WHAT WE DID
The success of any system is reliant on its users acting in accordance with its design assumptions. Hence, our work was guided by the conviction that a comprehensive understanding of current passenger behaviour provides crucial input into the design of the next generation of ticket gatelines. We undertook an observations study to identify factors that inhibit or promote fast and efficient passenger flow through current ticket gates. The aim of this study was to analyse passenger behaviour both from a quantitative and a qualitative point of view. We recorded video footage of multiple gate lines at two different rail stations: London Victoria and Gatwick Airport. The observed gatelines at the two stations cover a wide range of different passenger, train and ticket types, thus working with a wide representative sample of rail passenger behaviour. Our analysis was partly guided by observations made on site visits to both stations. We supplemented our observations with gateline transaction data recorded by the ticket gates, in order to complement behavioural observation with quantitative evidence.
We also drew on our expertise in crowd movement and human behaviour to advise partners in the development of design concepts. Furthermore, we used pedestrian simulation modelling to assess the wider station impact of possible design changes.
We captured a set of both behavioural and operational findings, revolving around aspects such as queuing behaviour, passenger flow, passenger-staff interaction, and differences between ticket types. Our data analysis uncovered various factors impacting the successful and efficient use of ticket gates.

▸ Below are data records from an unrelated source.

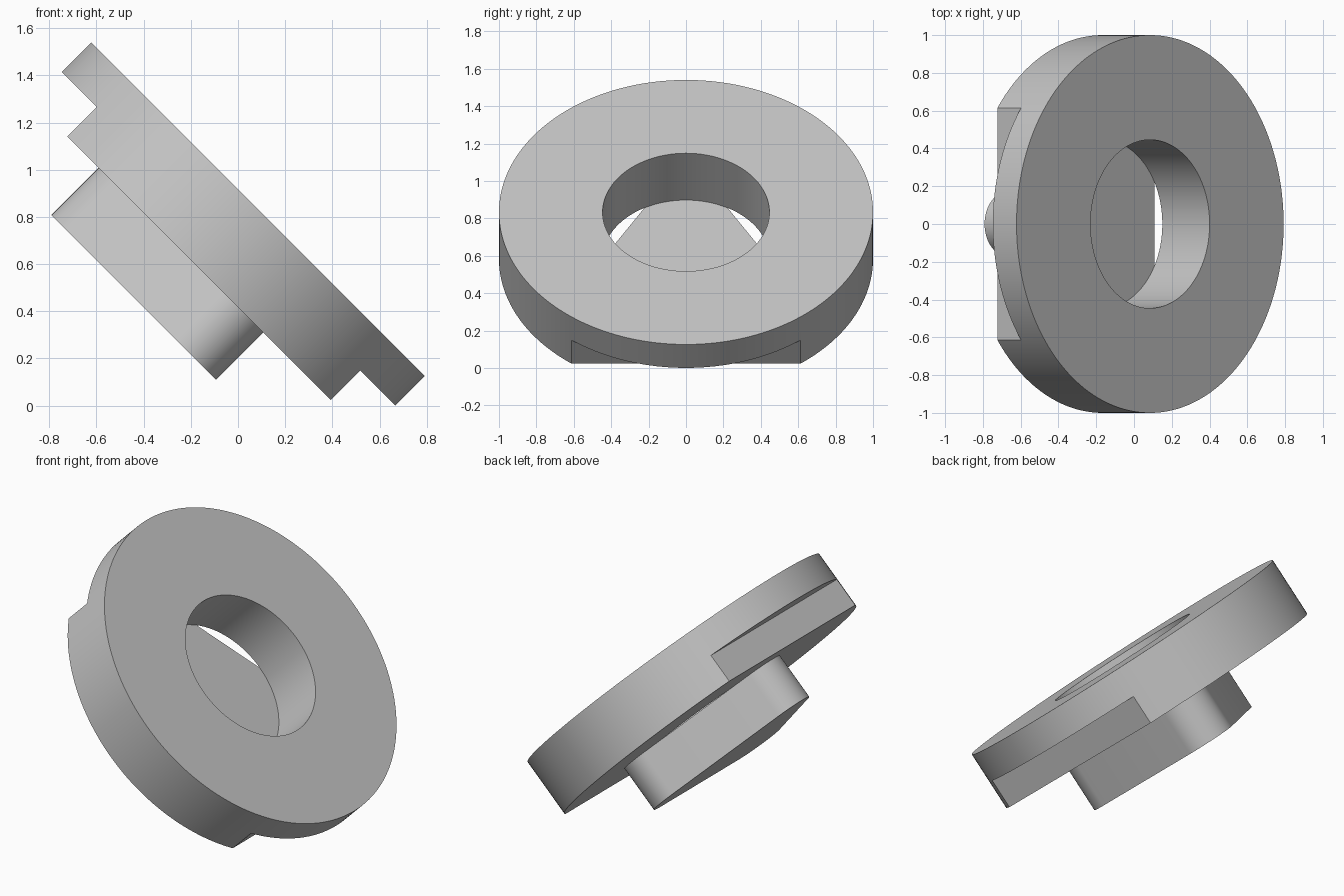
import bpy
import bmesh
from math import cos, sin, pi, radians
from mathutils import Matrix, Vector

default = bpy.data.objects.get("Cube")
if default:
    bpy.data.objects.remove(default, do_unlink=True)

# Single grey material
GREY = (0.55, 0.55, 0.55, 1.0)
grey = bpy.data.materials.new("plain_grey")
grey.use_nodes = True
grey.diffuse_color = GREY
grey.node_tree.nodes["Principled BSDF"].inputs["Base Color"].default_value = GREY

# Sizes in the tilted frame: origin at the centre of the disc's upper face
TILT = Matrix.Translation((0.085, 0, 0.833)) @ Matrix.Rotation(radians(45), 4, "Y")
THICK, STEP = 0.354, 0.177
FLAT = 0.79
HOLE = 0.446
BOSS_DEPTH, INRADIUS, FILLET = 0.283, 0.386, 0.17


def circle(radius, count=160):
    return [(radius * cos(2 * pi * i / count), radius * sin(2 * pi * i / count))
            for i in range(count)]


def rounded_triangle(inradius, fillet, steps=20):
    """Equilateral outline with one corner towards -x and round corners."""
    points = []
    for corner in range(3):
        mid = pi + corner * 2 * pi / 3
        reach = 2 * (inradius - fillet)
        for i in range(steps + 1):
            a = mid - pi / 3 + 2 * pi / 3 * i / steps
            points.append((reach * cos(mid) + fillet * cos(a),
                           reach * sin(mid) + fillet * sin(a)))
    return points


def prism(name, outline, bottom, top):
    bm = bmesh.new()
    base = bm.faces.new([bm.verts.new((x, y, bottom)) for x, y in outline])
    ext = bmesh.ops.extrude_face_region(bm, geom=[base])
    moved = [v for v in ext["geom"] if isinstance(v, bmesh.types.BMVert)]
    bmesh.ops.translate(bm, verts=moved, vec=Vector((0, 0, top - bottom)))
    bmesh.ops.recalc_face_normals(bm, faces=bm.faces)
    mesh = bpy.data.meshes.new(name)
    bm.to_mesh(mesh)
    bm.free()
    mesh.materials.append(grey)
    obj = bpy.data.objects.new(name, mesh)
    obj.matrix_world = TILT
    bpy.context.collection.objects.link(obj)
    return obj


def activate(obj):
    bpy.ops.object.select_all(action="DESELECT")
    obj.select_set(True)
    bpy.context.view_layer.objects.active = obj


def cut(target, cutter):
    cutter.hide_render = True
    mod = target.modifiers.new("cut", "BOOLEAN")
    mod.operation = "DIFFERENCE"
    mod.solver = "EXACT"
    mod.object = cutter
    activate(target)
    bpy.ops.object.modifier_apply(modifier=mod.name)
    bpy.data.objects.remove(cutter, do_unlink=True)


# Disc with a through hole and two flats stepped into its lower half
disc = prism("disc", circle(1.0), -THICK, 0)
cut(disc, prism("hole_cutter", circle(HOLE, 96), -1, 1))
for side in (-1, 1):
    near, far = side * FLAT, side * 1.5
    box = [(near, -1.5), (far, -1.5), (far, 1.5), (near, 1.5)]
    cut(disc, prism("flat_cutter", box, -1, -STEP))

# Rounded triangular boss under the disc
boss = prism("triangular_boss", rounded_triangle(INRADIUS, FILLET),
             -THICK - BOSS_DEPTH, -THICK)

for part in (disc, boss):
    activate(part)
    bpy.ops.object.shade_smooth_by_angle(angle=radians(30))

We also provided quantitative benchmarks for current throughput rates at different gate types.
How facial recognition could replace train tickets, view the video from the BBC website here: http://bit.ly/Facial_recognition